Plot: Roseanne McNulty is a hundred year old patient in a mental hospital. No one can remember the events that led to her being committed. When the patients have to be relocated, Dr Greene has the task of evaluating everyone under his care. He must assess Roseanne to see if she is fit for the `real world` again.
But in doing so, Dr Greene takes it upon himself to discover how Roseanna came to be in his care. As both he and Roseanne explore the events of her past, the truth becomes a matter of opinion and secrets are revealed.
Quote: `It is funny, but it strikes me that a person without anecdotes that they nurse while they love, and that survive them, are more likely to be utterly lost not only to history but the family following them.

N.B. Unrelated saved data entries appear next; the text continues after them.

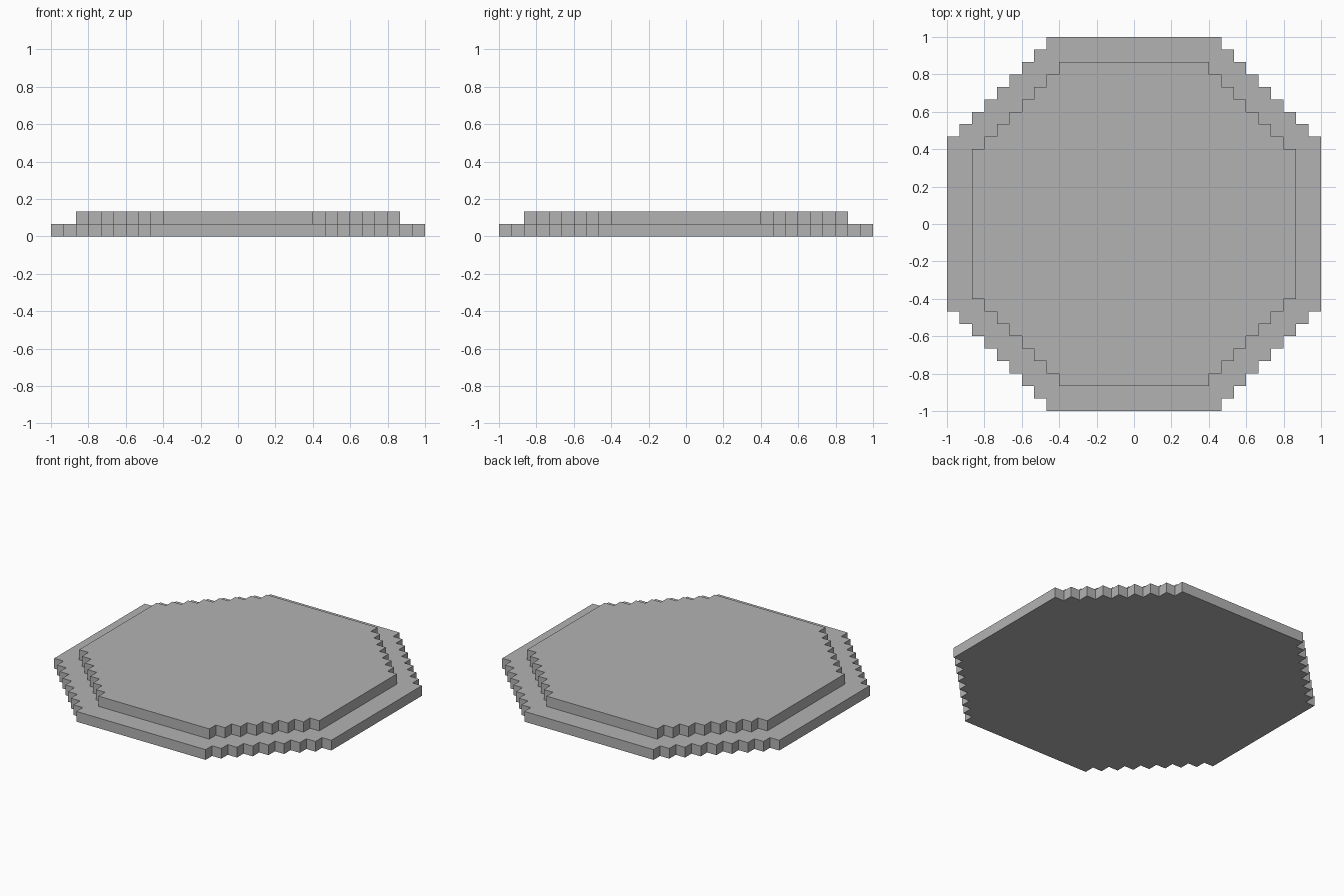
import bpy
import bmesh

UNIT = 1 / 15  # size of one stair step

if "Cube" in bpy.data.objects:
    bpy.data.objects.remove(bpy.data.objects["Cube"], do_unlink=True)

# Single plain grey
grey = bpy.data.materials.new("plain_grey")
grey.use_nodes = True
colour = (0.45, 0.45, 0.45, 1)
grey.diffuse_color = colour
grey.node_tree.nodes["Principled BSDF"].inputs["Base Color"].default_value = colour


def stepped_outline(half, flat):
    """Octagon whose four diagonals are stairs of single units."""
    corner = []
    for i in range(half - flat):
        corner += [(flat + i, half - i), (flat + i, half - i - 1)]
    corner.append((half, flat))
    outline = []
    for _ in range(4):
        outline += corner
        corner = [(y, -x) for x, y in corner]
    return outline


def slab(name, half, flat, bottom):
    """One-unit-thick slab extruded from a stepped outline."""
    bm = bmesh.new()
    verts = [bm.verts.new((x * UNIT, y * UNIT, bottom * UNIT))
             for x, y in stepped_outline(half, flat)]
    base = bm.faces.new(verts)
    top = bmesh.ops.extrude_face_region(bm, geom=[base], use_keep_orig=True)
    moved = [v for v in top["geom"] if isinstance(v, bmesh.types.BMVert)]
    bmesh.ops.translate(bm, verts=moved, vec=(0, 0, UNIT))
    bmesh.ops.recalc_face_normals(bm, faces=bm.faces)
    mesh = bpy.data.meshes.new(name)
    bm.to_mesh(mesh)
    bm.free()
    mesh.materials.append(grey)
    obj = bpy.data.objects.new(name, mesh)
    bpy.context.collection.objects.link(obj)
    return obj


# Wide lower tier and narrower upper tier
slab("lower_tier", 15, 7, 0)
slab("upper_tier", 13, 6, 1)
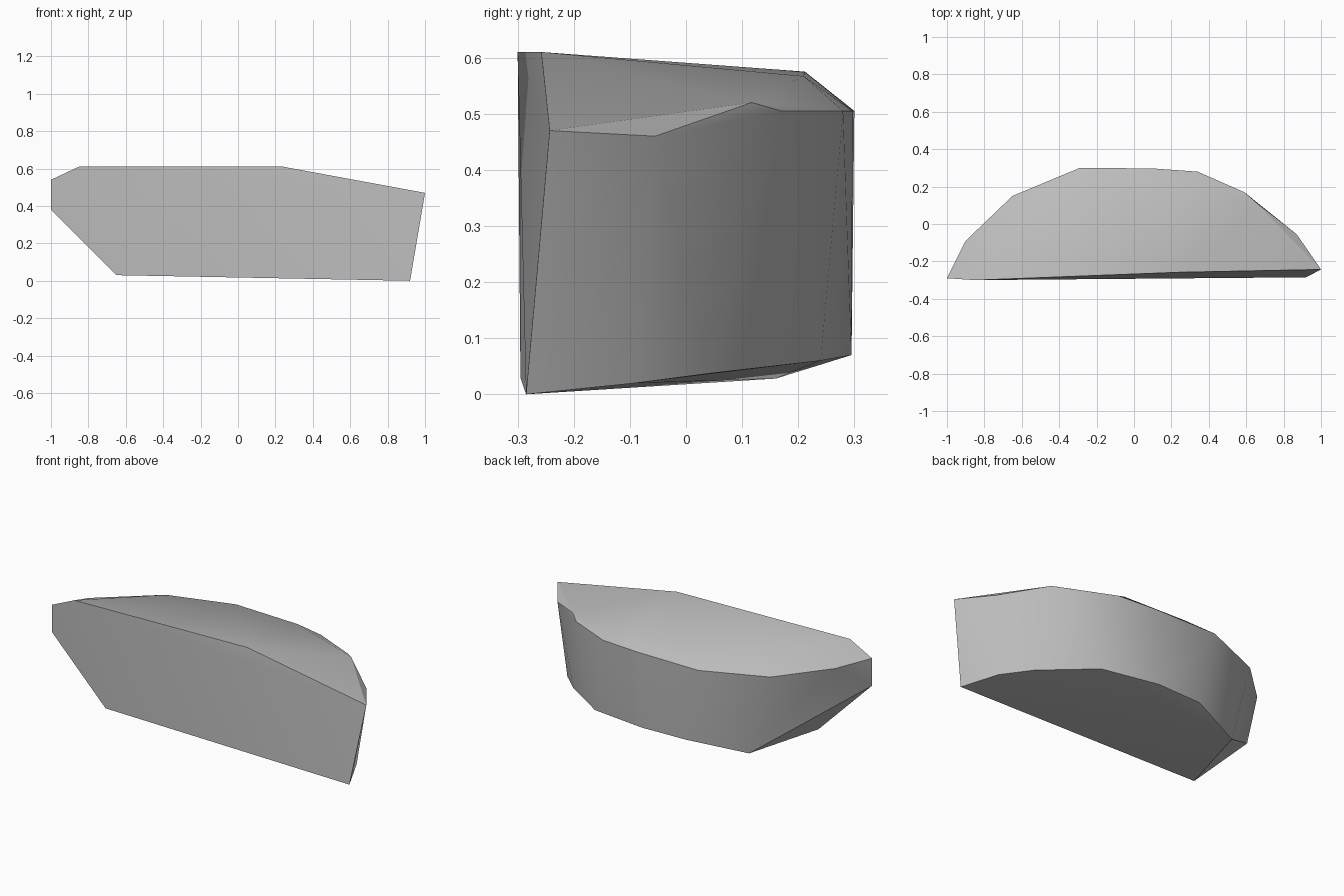
import bpy
import bmesh
import math

cube = bpy.data.objects.get("Cube")
if cube:
    bpy.data.objects.remove(cube, do_unlink=True)


def flat_material(name, colour):
    """One plain colour for both the viewport and a render."""
    material = bpy.data.materials.new(name)
    material.use_nodes = True
    material.diffuse_color = colour
    shader = material.node_tree.nodes["Principled BSDF"]
    shader.inputs["Base Color"].default_value = colour
    shader.inputs["Roughness"].default_value = 0.9
    return material


# Flat cliff face at the front
front_outline = [
    (-1, -.29, .38), (-.65, -.295, .03), (.92, -.285, 0), (1, -.243, .47),
    (.24, -.258, .61), (-.85, -.3, .61), (-1, -.29, .54),
]

# Slightly tilted underside, running round the back
base_outline = [
    (.83, -.09, .02), (.7, .04, .037), (.42, .24, .06), (.08, .295, .07),
    (-.2, .285, .07), (-.52, .16, .028),
]

# Widest edge, where the curved back wall meets the bevelled top
rim_outline = [
    (.87, -.055, .46), (.65, .117, .52), (.59, .17, .505), (.34, .28, .505),
    (.1, .297, .505), (-.29, .3, .505), (-.65, .15, .505), (-.9, -.09, .53),
]

# Back edge of the top surface, inside the bevel
top_outline = [(.24, .21, .567), (-.16, .212, .575), (-.55, .12, .562)]


def build_boulder(name, outlines, material):
    """Wrap the chiselled outlines in one faceted stone."""
    mesh = bpy.data.meshes.new(name)
    bm = bmesh.new()
    for outline in outlines:
        for point in outline:
            bm.verts.new(point)
    bmesh.ops.convex_hull(bm, input=bm.verts[:])
    loose = [vert for vert in bm.verts if not vert.link_faces]
    bmesh.ops.delete(bm, geom=loose, context="VERTS")
    bmesh.ops.recalc_face_normals(bm, faces=bm.faces[:])
    bm.to_mesh(mesh)
    bm.free()
    mesh.materials.append(material)
    boulder = bpy.data.objects.new(name, mesh)
    bpy.context.collection.objects.link(boulder)
    return boulder


stone_grey = flat_material("stone_grey", (.5, .5, .5, 1))
boulder = build_boulder(
    "boulder", [front_outline, base_outline, rim_outline, top_outline], stone_grey)

# Soft curved walls with crisp chiselled edges
bpy.ops.object.select_all(action="DESELECT")
boulder.select_set(True)
bpy.context.view_layer.objects.active = boulder
bpy.ops.object.shade_smooth_by_angle(angle=math.radians(30))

Of course this is the fate of most souls…`
Opinion: This was a re-read for me. However, I had no recollection of the plot and it felt like coming to the book for the first time. I had forgotten the twists and turns it takes, the characterisations and the complexities that make up Roseanne’s past. For that, I am glad.
I thoroughly enjoyed this book. The narration is split between Roseanne and Dr Greene. Roseanne’s part is then split between the ancient woman writing her past and the girl in that past. The characters are engaging from the start of the book, creating enough mystery and suspense that the reader is instantly drawn in. But that mystery only deepens when Dr Greene stars looking into Roseanne’s past himself and the conflicting finds being presented is a guaranteed hook to keep the reader engaged. The need to know who is right and precisely what happens outweighs any other feeling.
With an engaging plot and likeable characters, there is very little negative points to make about this book. Winner of the Costa Book of the Year in 2008, The Secret Scriptures is certainly worthy of that title. It was the first book for a while I was gripped by and unable to put down. There are moments towards the end when the truth is being discovered about characters that the plausibility is called into question for the first time. However, the ending is open and that ability to interpret events how you wish means those far-fetched moments don’t matter. Certainty is not a word associated with this book. It is based on belief. Not in a God, but in the truth. At least, what the character believes to be the truth.
The plot is engaging and twisting. The writing is technically sound as well. Barry creates a novel that transports the reader to a time where making friends with the wrong person could cost you your life. He provides a real sense of the lifestyle that Roseanne had to deal with and the empathy he creates for his characters is powerful and moving. Definitely a recommendation if you want something heart-warming and intriguing.